*** Begin section ***

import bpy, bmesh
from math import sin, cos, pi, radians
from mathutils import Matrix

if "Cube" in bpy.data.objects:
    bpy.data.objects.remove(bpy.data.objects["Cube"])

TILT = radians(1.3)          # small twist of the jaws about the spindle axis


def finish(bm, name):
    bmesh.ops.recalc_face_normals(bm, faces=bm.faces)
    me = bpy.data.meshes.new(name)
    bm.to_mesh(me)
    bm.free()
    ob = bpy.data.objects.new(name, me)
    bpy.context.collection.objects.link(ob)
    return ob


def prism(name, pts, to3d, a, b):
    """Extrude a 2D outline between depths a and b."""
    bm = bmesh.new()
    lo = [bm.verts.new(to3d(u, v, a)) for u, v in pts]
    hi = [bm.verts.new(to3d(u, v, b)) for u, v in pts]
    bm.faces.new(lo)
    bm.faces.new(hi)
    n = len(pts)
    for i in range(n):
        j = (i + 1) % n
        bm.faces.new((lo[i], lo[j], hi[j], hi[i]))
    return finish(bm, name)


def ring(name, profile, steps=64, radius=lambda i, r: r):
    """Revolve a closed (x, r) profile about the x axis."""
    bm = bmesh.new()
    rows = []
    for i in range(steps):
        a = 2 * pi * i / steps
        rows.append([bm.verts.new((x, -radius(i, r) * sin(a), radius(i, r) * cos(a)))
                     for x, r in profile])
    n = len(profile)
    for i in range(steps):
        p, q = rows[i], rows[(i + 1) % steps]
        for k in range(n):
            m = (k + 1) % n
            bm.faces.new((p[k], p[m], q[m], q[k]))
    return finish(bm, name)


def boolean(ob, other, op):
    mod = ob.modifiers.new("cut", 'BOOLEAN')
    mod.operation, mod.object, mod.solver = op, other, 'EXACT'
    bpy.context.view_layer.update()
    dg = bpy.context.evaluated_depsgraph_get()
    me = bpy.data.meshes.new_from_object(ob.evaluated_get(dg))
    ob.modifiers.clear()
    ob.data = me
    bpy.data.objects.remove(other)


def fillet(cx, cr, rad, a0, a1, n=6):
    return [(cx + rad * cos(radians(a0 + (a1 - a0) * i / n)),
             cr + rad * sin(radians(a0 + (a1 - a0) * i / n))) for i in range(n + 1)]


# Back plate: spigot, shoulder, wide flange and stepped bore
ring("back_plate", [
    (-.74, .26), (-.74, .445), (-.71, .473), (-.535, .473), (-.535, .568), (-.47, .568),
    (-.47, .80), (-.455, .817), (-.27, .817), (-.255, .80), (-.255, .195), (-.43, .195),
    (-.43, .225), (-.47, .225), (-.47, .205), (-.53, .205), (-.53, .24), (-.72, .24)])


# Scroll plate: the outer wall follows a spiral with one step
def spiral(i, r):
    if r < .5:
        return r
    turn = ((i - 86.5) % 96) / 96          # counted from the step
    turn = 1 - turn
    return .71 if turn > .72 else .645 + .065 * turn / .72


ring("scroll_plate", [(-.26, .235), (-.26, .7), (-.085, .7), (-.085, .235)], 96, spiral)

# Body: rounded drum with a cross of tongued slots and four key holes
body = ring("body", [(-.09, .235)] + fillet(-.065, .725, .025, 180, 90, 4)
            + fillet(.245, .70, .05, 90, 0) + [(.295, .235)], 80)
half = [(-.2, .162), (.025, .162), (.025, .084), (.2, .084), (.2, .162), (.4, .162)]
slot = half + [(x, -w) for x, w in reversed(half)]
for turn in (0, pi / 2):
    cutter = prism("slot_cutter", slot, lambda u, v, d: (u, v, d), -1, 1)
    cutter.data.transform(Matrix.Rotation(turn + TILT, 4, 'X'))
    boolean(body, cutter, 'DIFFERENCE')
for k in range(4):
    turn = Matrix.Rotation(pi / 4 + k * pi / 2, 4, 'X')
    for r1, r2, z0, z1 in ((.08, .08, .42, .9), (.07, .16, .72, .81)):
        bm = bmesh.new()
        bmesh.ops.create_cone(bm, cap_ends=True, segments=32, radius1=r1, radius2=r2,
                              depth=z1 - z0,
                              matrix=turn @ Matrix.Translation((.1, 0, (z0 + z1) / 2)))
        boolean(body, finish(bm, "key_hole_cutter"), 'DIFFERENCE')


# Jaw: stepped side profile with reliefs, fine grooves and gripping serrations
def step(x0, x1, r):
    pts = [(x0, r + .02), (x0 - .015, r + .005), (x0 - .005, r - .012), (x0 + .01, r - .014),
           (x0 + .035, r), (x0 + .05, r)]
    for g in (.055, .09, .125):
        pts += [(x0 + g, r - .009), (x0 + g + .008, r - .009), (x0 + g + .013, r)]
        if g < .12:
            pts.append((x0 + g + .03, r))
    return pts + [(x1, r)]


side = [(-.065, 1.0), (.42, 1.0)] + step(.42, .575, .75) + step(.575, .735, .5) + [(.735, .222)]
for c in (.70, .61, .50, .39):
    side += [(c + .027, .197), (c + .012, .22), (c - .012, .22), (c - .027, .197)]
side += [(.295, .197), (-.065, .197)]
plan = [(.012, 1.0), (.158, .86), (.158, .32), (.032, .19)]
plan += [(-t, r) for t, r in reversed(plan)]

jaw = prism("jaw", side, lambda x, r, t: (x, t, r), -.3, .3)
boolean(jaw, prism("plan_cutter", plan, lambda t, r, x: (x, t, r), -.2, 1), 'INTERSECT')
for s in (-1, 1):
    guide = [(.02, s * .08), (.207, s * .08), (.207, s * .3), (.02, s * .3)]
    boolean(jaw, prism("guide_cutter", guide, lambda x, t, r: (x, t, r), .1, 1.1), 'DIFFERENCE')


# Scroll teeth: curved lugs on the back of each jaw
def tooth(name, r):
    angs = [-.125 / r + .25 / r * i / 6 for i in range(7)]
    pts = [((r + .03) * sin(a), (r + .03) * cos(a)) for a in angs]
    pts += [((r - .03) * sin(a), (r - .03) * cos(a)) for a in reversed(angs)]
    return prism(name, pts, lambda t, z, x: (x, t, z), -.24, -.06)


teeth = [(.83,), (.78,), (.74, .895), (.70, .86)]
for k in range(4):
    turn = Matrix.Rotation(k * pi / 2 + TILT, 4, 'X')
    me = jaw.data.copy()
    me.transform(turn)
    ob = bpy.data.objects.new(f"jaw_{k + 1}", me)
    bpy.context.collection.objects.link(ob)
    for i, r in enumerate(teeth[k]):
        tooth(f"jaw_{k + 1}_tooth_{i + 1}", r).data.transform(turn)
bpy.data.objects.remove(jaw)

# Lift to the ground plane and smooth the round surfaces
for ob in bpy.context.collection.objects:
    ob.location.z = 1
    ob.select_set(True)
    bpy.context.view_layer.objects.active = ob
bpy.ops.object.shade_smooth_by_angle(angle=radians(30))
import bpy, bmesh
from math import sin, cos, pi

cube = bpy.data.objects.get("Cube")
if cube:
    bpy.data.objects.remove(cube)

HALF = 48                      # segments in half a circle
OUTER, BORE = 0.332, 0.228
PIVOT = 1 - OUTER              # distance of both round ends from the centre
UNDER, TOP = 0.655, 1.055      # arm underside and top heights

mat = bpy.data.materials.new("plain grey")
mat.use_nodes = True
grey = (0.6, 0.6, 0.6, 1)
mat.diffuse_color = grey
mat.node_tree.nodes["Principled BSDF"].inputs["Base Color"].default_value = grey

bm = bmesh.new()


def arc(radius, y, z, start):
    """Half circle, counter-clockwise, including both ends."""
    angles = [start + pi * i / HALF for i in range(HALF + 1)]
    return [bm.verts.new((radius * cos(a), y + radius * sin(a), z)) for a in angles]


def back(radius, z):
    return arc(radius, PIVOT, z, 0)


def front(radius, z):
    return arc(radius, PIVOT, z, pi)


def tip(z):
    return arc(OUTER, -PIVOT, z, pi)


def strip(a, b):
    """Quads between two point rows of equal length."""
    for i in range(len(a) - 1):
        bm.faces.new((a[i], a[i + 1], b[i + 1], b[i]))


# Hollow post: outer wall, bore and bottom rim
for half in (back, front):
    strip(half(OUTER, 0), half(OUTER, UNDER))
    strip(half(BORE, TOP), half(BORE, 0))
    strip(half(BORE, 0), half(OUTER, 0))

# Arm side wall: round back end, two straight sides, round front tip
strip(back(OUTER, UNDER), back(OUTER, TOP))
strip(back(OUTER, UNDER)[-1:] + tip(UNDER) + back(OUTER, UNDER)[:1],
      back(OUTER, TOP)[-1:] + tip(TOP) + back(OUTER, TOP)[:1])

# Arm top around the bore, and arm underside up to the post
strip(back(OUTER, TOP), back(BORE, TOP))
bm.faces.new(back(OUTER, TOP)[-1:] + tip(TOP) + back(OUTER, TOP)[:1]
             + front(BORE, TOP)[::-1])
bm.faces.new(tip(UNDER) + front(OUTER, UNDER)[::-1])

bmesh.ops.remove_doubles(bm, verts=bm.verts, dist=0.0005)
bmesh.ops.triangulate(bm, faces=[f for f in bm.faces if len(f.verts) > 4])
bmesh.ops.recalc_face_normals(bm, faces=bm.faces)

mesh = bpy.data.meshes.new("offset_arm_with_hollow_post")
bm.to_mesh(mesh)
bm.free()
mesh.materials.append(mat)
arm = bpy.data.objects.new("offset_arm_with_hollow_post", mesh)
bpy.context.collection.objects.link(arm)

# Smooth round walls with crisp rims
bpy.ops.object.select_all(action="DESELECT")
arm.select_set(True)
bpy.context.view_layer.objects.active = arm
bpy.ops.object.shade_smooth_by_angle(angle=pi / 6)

*** End section ***

== Work task ==
Please copy out each line in the entries that mentions the string "range".

== Answer ==
    for i in range(n):
    for i in range(steps):
    for i in range(steps):
        for k in range(n):
             cr + rad * sin(radians(a0 + (a1 - a0) * i / n))) for i in range(n + 1)]
for k in range(4):
    angs = [-.125 / r + .25 / r * i / 6 for i in range(7)]
for k in range(4):
    angles = [start + pi * i / HALF for i in range(HALF + 1)]
    for i in range(len(a) - 1):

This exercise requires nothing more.